These pants have a decent feature set but fall short in a couple of important areas. They come with a full complement of pockets — two mesh-lined handwarmer pockets in the front, two in the rear, and two cargo pockets (one velcro, one zippered) on the sides.
Like most pairs of convertible pants, you have to take off your footwear in order to remove the lower legs (although this is not necessary with the REI Sahara Convertible pants). They perform decently as shorts, but we found that the zippers consistently did not run as smoothly as other convertibles and often got caught up in the fabric. Consequently, we were less likely to want to pause in the middle of an activity to take off or reattach the legs.

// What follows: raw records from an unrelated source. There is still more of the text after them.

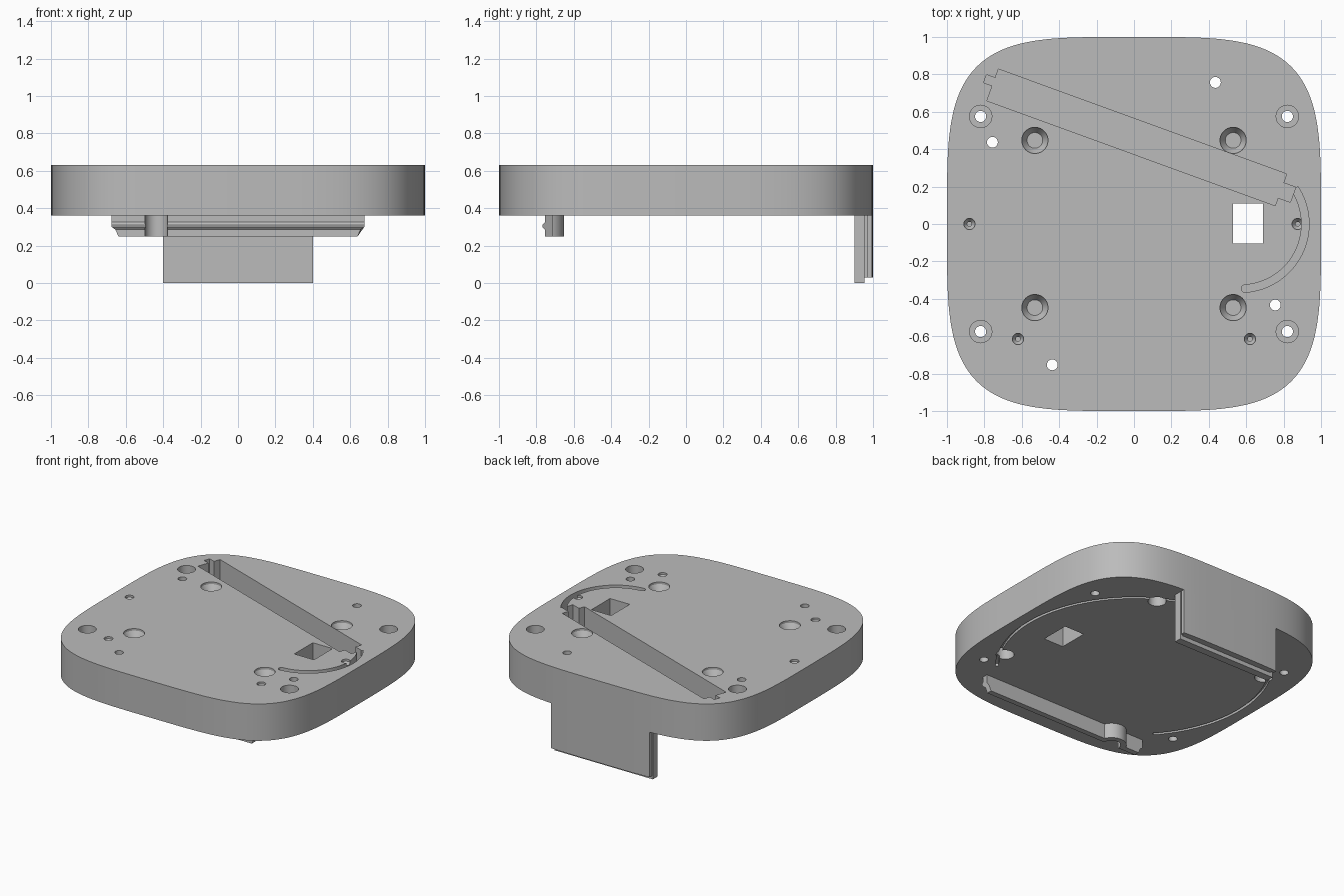
import bpy, bmesh
from math import sin, cos, pi, radians

if "Cube" in bpy.data.objects:
    bpy.data.objects.remove(bpy.data.objects["Cube"])

GREY = bpy.data.materials.new("plain grey")
GREY.use_nodes = True
GREY.diffuse_color = (0.5, 0.5, 0.5, 1)
GREY.node_tree.nodes["Principled BSDF"].inputs["Base Color"].default_value = (0.5, 0.5, 0.5, 1)

BOTTOM, TOP = 0.36, 0.63
OVER = TOP + 0.05


def make(name, bm):
    bmesh.ops.recalc_face_normals(bm, faces=bm.faces)
    mesh = bpy.data.meshes.new(name)
    bm.to_mesh(mesh)
    bm.free()
    mesh.materials.append(GREY)
    ob = bpy.data.objects.new(name, mesh)
    bpy.context.collection.objects.link(ob)
    return ob


def loft(name, rings):
    """Closed solid through rings that share a point count."""
    bm = bmesh.new()
    loops = [[bm.verts.new(p) for p in ring] for ring in rings]
    n = len(loops[0])
    for a, b in zip(loops, loops[1:]):
        for i in range(n):
            j = (i + 1) % n
            bm.faces.new((a[i], a[j], b[j], b[i]))
    bm.faces.new(loops[0][::-1])
    bm.faces.new(loops[-1])
    return make(name, bm)


def prism(name, outline, z0, z1):
    return loft(name, [[(x, y, z) for x, y in outline] for z in (z0, z1)])


def box(name, x0, x1, y0, y1, z0, z1):
    return prism(name, [(x0, y0), (x1, y0), (x1, y1), (x0, y1)], z0, z1)


def turned(name, x, y, profile, n=40):
    """Round solid from (radius, height) steps."""
    return loft(name, [[(x + r * cos(2 * pi * i / n), y + r * sin(2 * pi * i / n), z)
                        for i in range(n)] for r, z in profile])


def arc_band(name, cx, cy, radius, width, a0, a1, z0, z1, n=48):
    angles = [radians(a0 + (a1 - a0) * i / n) for i in range(n + 1)]
    ring = lambda r, seq: [(cx + r * cos(a), cy + r * sin(a)) for a in seq]
    outline = ring(radius + width / 2, angles) + ring(radius - width / 2, angles[::-1])
    return prism(name, outline, z0, z1)


def combine(target, tool, operation="DIFFERENCE"):
    mod = target.modifiers.new("combine", "BOOLEAN")
    mod.operation, mod.solver, mod.object = operation, "EXACT", tool
    bpy.context.view_layer.objects.active = target
    bpy.ops.object.modifier_apply(modifier=mod.name)
    bpy.data.objects.remove(tool)


def spow(v):
    return abs(v) ** 0.5 * (1 if v >= 0 else -1)


# Rounded-square base plate
outline = [(spow(cos(2 * pi * i / 192)), spow(sin(2 * pi * i / 192))) for i in range(192)]
plate = prism("base_plate", outline, BOTTOM, TOP)

# Diagonal slot with a key notch at each end
along, across = (cos(radians(-20)), sin(radians(-20))), (sin(radians(20)), cos(radians(20)))
slot_shape = [(-0.82, -0.09), (0.82, -0.09), (0.82, -0.045), (0.89, -0.045), (0.89, 0.04),
              (0.82, 0.04), (0.82, 0.09), (-0.82, 0.09), (-0.82, 0.04), (-0.87, 0.04),
              (-0.87, -0.005), (-0.82, -0.005)]
slot = [(0.015 + u * along[0] + v * across[0], 0.463 + u * along[1] + v * across[1])
        for u, v in slot_shape]
combine(plate, prism("slot", slot, 0.43, OVER))

# Curved cable groove with a round end, and the square opening
combine(plate, arc_band("cable_groove", 0.57, 0, 0.346, 0.04, -86, 33, 0.5, OVER))
combine(plate, turned("groove_end", 0.594, -0.345, [(0.02, 0.5), (0.02, OVER)], 24))
combine(plate, box("square_opening", 0.53, 0.69, -0.105, 0.11, 0.3, OVER))

# Counterbored corner holes and wide blind countersinks
for sx in (-1, 1):
    for sy in (-1, 1):
        combine(plate, turned("corner_hole", sx * 0.82, sy * 0.575,
                              [(0.03, 0.3), (0.03, 0.52), (0.06, 0.52), (0.06, OVER)]))
        combine(plate, turned("countersink", sx * 0.53, sy * 0.447,
                              [(0.042, 0.57), (0.07, 0.615), (0.07, OVER)]))

# Small pilot holes
for x, y in [(-0.88, 0), (0.875, 0), (-0.62, -0.615), (0.62, -0.615)]:
    combine(plate, turned("pilot_hole", x, y,
                          [(0.012, 0.52), (0.012, 0.59), (0.03, 0.615), (0.03, OVER)], 24))

# Through holes, widened from below
BORE = [(0.06, 0.2), (0.06, 0.5), (0.029, 0.5), (0.029, OVER)]
for x, y in [(0.435, 0.757), (-0.757, 0.437), (-0.437, -0.753), (0.755, -0.433)]:
    combine(plate, turned("through_hole", x, y, BORE))

# Thin ring groove under the plate
combine(plate, arc_band("ring_groove", 0, 0, 0.91, 0.02, -40, 222, 0.3, BOTTOM + 0.02, 96))

# Front rail with a snap ridge and tapered ends
section = [(-0.715, 0.36, 0.675), (-0.715, 0.3, 0.675), (-0.715, 0.285, 0.655),
           (-0.715, 0.25, 0.64), (-0.755, 0.25, 0.64), (-0.755, 0.285, 0.655),
           (-0.768, 0.3, 0.675), (-0.768, 0.31, 0.675), (-0.755, 0.325, 0.675),
           (-0.755, 0.36, 0.675)]
rail = loft("front_rail", [[(s * h, y, z) for y, z, h in section] for s in (-1, 1)])

# Sleeve bulging behind the rail around its screw hole
sleeve = turned("sleeve", -0.437, -0.753, [(0.1, 0.25), (0.1, 0.36)])
combine(sleeve, box("trim", -0.7, -0.2, -1, -0.754, 0.2, 0.4))
combine(rail, sleeve, "UNION")
combine(rail, turned("through_hole", -0.437, -0.753, BORE))

# Rear tab: inner plate, recessed web, outer skin following the plate edge
inner = box("rear_tab_inner", -0.4, 0.4, 0.9, 0.955, 0, BOTTOM)
web = box("rear_tab_web", -0.38, 0.38, 0.955, 0.967, 0.03, BOTTOM)
edge = [(0.4 - 0.05 * i, (1 - (0.4 - 0.05 * i) ** 4) ** 0.25) for i in range(17)]
skin = prism("rear_tab_skin", [(-0.4, 0.967), (0.4, 0.967)] + edge, 0.03, BOTTOM)

# Smooth the round walls and keep the edges sharp
for ob in (plate, rail, inner, web, skin):
    bpy.ops.object.select_all(action="DESELECT")
    ob.select_set(True)
    bpy.context.view_layer.objects.active = ob
    bpy.ops.object.shade_smooth_by_angle(angle=radians(25))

The included belt is a nice addition. It feels a little cheap, but it's very easy to fasten and tighten or remove altogether if you don't need it. When we buckled a pack hip belt around it, we could feel the plastic buckle of the pants slipping on the pack buckle, so we often ditched it.
The lack of stretch in these pants really limits their versatility. We were most comfortable in them hiking on flat to moderate terrain in warm, dry climates. These pants are not well-suited for any activity that requires large steps, scrambling, or the use of a harness. They are decent for domestic outdoor work like mowing the lawn, and they are stylish enough that we feel comfortable moving from the trail to town without a changeover.
At $60, they are one of the least expensive pairs in this review. We don't have concerns about their durability more than the average hiking pant, but we would also choose a lot of other pairs for almost any outdoor activity, so they would probably spend a lot of time in the closet. We recommend opting to spend a little more to get a lot more if you want to use these pants for a range of outdoor activities.
The Columbia Silver Ridge Convertible pants didn't perform in our testing period as well as they look. This model has an admirable set of pockets, but their lack of water resistance and restrictive material mean that they have limited versatility. If the price is your number one priority above all else, then give them a look. But if you need a high-performing pair of pants, we suggest turning to one of our award winners.
— Ben Applebaum-Bauch